Assigned task: When you reach the line with "path = [CENTRE" in the data below, begin printing lines exactly, and stop once the line with "cord(bm, ((x *" has been printed.

[Information supplied]

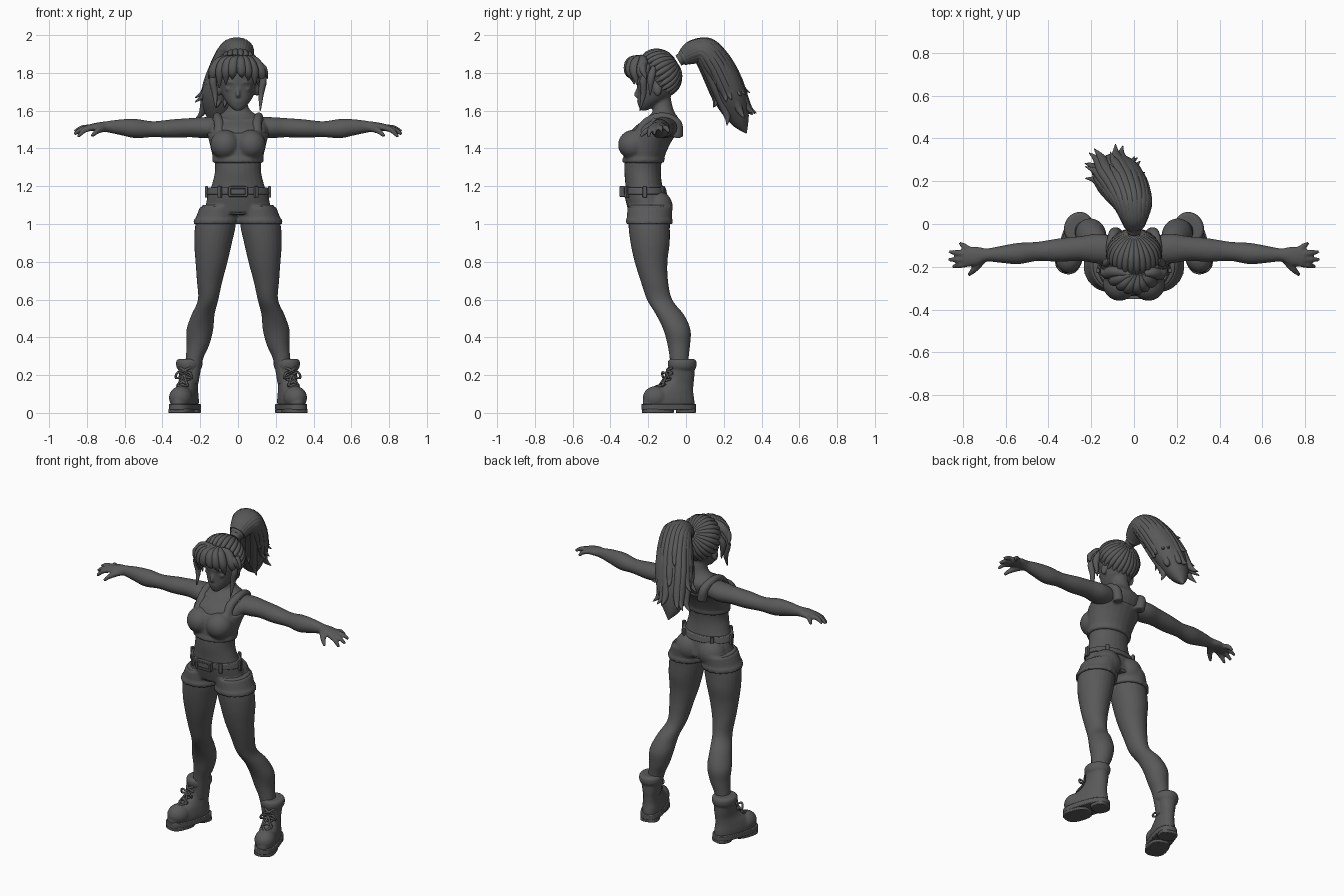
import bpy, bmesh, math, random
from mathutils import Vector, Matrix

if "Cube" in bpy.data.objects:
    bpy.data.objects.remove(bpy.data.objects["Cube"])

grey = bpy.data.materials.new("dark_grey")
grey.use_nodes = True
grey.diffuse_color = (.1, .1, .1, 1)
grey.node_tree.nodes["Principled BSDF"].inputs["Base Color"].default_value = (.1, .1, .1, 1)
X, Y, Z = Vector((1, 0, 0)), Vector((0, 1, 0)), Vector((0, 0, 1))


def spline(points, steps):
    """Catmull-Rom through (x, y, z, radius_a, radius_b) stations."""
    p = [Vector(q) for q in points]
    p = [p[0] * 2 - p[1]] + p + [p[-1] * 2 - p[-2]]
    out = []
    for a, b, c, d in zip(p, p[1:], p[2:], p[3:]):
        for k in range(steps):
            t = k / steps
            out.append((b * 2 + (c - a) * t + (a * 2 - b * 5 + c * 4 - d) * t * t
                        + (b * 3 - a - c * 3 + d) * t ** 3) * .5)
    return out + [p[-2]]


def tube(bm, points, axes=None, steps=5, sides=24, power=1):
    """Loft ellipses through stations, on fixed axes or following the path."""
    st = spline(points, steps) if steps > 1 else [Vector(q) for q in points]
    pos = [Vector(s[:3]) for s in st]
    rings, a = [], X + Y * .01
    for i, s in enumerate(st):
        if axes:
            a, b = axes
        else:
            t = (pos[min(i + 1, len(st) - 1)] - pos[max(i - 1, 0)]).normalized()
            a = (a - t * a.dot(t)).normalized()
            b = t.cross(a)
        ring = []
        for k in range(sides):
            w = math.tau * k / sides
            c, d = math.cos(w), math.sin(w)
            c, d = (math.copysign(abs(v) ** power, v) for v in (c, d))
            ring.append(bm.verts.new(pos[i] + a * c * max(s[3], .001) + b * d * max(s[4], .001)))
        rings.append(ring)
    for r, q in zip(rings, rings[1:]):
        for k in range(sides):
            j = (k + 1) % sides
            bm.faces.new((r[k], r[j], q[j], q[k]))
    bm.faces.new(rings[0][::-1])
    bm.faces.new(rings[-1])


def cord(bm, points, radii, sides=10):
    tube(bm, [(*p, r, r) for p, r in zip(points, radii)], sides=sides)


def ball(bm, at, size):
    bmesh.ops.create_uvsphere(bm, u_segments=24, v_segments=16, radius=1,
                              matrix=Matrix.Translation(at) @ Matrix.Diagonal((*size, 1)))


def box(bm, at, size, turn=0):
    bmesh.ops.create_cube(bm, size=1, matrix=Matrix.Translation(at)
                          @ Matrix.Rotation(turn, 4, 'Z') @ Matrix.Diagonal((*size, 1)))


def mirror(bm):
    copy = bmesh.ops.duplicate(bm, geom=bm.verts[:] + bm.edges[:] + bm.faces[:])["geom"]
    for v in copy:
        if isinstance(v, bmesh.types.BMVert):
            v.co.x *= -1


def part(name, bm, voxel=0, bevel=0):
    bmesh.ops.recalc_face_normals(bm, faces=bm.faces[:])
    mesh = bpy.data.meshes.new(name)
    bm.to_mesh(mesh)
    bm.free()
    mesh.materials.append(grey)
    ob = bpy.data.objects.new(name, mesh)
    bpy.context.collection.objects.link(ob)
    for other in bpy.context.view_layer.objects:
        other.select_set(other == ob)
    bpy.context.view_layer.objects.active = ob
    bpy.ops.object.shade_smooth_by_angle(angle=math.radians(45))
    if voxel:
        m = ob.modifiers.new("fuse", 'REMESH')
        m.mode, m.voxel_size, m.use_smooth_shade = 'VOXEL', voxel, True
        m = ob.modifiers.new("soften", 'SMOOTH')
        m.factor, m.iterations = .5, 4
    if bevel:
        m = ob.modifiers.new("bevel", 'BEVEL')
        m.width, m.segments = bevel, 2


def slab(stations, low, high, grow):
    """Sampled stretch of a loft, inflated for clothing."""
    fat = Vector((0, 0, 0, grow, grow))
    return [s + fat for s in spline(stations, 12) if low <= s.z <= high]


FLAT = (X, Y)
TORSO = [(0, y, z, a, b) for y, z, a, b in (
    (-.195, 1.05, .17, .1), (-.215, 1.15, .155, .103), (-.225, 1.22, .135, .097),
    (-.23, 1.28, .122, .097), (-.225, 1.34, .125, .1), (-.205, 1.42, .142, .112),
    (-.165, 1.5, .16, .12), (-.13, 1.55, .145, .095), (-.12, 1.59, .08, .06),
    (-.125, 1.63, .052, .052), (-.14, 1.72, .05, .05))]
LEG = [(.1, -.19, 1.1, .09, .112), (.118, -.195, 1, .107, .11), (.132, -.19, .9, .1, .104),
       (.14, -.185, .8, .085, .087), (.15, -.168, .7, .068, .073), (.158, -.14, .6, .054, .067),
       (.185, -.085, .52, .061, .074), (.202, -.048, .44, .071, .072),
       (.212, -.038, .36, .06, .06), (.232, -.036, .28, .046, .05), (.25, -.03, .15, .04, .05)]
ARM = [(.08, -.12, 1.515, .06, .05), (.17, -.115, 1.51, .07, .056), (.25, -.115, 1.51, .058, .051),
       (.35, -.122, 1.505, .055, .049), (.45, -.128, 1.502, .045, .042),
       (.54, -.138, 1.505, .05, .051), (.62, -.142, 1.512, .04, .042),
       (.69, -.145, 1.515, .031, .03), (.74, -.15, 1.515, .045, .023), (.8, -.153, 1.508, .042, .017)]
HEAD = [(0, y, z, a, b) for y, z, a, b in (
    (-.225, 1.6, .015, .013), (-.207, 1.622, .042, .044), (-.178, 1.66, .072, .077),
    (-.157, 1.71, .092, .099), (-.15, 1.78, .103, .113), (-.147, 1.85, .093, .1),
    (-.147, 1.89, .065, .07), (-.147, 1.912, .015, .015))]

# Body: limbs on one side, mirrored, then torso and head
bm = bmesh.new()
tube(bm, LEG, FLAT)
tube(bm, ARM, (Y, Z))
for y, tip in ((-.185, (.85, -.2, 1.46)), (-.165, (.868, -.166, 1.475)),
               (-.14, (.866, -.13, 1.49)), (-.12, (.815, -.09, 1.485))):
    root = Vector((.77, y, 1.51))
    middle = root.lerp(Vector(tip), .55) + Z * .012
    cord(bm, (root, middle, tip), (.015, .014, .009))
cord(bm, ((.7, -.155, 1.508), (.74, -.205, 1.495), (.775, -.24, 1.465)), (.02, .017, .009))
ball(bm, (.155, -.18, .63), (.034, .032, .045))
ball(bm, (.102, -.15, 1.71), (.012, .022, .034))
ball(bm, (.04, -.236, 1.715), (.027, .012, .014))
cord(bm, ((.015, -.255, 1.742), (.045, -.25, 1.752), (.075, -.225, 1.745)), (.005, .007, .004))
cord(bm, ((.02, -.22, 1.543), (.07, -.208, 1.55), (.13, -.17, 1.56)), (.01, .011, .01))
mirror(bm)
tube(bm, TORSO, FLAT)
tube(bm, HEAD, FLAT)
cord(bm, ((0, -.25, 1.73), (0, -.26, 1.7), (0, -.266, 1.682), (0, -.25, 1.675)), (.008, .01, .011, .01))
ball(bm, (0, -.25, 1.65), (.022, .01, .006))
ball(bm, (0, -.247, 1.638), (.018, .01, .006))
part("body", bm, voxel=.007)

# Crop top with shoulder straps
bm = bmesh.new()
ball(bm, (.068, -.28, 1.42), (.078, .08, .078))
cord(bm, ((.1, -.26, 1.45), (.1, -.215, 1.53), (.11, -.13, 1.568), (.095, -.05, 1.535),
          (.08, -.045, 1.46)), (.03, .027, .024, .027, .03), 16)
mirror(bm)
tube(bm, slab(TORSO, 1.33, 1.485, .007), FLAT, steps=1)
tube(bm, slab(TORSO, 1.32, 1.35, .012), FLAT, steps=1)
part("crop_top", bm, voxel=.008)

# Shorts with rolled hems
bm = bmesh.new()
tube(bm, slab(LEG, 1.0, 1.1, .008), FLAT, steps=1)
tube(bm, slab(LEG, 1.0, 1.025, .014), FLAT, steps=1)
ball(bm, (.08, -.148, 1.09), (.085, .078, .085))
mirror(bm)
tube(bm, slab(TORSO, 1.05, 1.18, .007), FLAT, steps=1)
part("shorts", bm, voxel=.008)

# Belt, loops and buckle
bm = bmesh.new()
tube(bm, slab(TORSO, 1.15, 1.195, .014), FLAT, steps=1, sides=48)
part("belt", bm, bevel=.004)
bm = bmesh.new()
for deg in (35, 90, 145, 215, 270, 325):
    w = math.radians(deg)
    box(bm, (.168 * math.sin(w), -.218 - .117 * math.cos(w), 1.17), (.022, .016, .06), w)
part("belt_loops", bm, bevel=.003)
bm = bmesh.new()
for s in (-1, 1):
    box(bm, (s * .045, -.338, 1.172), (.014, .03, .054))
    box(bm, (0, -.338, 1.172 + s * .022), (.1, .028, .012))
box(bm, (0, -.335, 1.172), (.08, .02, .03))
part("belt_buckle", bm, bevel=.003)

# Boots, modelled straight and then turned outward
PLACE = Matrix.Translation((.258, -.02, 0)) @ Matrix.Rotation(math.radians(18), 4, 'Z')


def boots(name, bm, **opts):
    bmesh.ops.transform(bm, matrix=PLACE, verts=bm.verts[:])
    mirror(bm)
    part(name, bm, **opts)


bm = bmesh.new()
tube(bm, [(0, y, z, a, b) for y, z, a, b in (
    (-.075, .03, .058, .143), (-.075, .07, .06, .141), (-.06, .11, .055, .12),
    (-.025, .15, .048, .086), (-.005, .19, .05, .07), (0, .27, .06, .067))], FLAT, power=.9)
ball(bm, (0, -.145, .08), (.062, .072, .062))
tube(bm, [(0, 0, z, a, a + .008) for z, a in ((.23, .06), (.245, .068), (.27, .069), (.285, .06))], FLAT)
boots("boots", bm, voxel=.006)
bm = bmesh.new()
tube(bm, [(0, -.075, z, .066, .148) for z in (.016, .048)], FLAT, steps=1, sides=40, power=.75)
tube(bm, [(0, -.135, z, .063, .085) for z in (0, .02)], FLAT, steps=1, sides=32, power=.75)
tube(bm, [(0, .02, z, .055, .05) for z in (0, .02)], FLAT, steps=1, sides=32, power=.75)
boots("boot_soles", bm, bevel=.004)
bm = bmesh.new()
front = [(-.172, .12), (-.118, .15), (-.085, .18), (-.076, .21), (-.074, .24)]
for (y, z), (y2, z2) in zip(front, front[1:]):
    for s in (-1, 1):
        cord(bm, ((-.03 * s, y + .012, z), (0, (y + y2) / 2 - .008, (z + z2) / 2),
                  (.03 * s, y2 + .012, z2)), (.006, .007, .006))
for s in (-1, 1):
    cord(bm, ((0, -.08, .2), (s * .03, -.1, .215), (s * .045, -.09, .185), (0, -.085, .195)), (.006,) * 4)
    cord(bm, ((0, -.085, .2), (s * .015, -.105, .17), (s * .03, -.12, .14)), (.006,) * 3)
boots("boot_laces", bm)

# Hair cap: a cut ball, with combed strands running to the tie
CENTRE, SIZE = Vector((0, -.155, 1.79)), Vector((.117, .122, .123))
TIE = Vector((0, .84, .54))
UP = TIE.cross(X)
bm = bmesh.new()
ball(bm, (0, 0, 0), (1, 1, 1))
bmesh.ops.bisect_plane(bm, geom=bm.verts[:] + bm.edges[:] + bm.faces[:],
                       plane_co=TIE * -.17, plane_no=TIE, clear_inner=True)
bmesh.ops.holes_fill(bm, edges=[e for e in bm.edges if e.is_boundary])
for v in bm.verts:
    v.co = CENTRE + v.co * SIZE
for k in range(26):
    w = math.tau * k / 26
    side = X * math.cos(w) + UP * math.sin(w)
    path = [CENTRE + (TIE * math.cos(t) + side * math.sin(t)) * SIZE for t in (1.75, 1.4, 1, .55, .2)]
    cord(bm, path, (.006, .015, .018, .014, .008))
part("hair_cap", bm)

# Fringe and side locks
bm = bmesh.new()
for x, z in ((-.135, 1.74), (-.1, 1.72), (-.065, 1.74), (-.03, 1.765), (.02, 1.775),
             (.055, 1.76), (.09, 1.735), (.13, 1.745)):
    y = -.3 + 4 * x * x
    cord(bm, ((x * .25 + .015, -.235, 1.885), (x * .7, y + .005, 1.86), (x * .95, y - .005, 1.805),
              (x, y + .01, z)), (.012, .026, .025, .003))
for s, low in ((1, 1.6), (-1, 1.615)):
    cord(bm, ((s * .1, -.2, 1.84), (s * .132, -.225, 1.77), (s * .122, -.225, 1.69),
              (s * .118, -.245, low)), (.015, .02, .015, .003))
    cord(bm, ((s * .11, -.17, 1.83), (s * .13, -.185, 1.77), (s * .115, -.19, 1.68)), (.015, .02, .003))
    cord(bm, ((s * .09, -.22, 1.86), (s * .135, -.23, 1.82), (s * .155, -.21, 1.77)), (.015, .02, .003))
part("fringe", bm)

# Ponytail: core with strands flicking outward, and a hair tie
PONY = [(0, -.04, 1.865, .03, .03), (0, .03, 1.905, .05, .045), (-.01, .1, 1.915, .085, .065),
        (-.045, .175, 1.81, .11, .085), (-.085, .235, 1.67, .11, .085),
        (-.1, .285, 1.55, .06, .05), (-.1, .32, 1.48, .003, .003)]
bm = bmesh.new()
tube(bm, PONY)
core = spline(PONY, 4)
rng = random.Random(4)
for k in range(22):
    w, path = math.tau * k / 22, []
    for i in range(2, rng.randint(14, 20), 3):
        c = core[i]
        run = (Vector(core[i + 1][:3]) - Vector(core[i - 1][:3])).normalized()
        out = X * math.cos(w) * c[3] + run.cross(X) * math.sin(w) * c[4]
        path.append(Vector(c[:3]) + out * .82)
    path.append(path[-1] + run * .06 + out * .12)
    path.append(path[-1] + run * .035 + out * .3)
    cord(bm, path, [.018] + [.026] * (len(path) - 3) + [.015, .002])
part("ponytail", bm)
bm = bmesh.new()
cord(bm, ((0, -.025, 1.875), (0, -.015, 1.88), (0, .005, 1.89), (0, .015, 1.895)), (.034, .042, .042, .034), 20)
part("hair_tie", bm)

[/Information supplied]

Answer space:
    path = [CENTRE + (TIE * math.cos(t) + side * math.sin(t)) * SIZE for t in (1.75, 1.4, 1, .55, .2)]
    cord(bm, path, (.006, .015, .018, .014, .008))
part("hair_cap", bm)

# Fringe and side locks
bm = bmesh.new()
for x, z in ((-.135, 1.74), (-.1, 1.72), (-.065, 1.74), (-.03, 1.765), (.02, 1.775),
             (.055, 1.76), (.09, 1.735), (.13, 1.745)):
    y = -.3 + 4 * x * x
    cord(bm, ((x * .25 + .015, -.235, 1.885), (x * .7, y + .005, 1.86), (x * .95, y - .005, 1.805),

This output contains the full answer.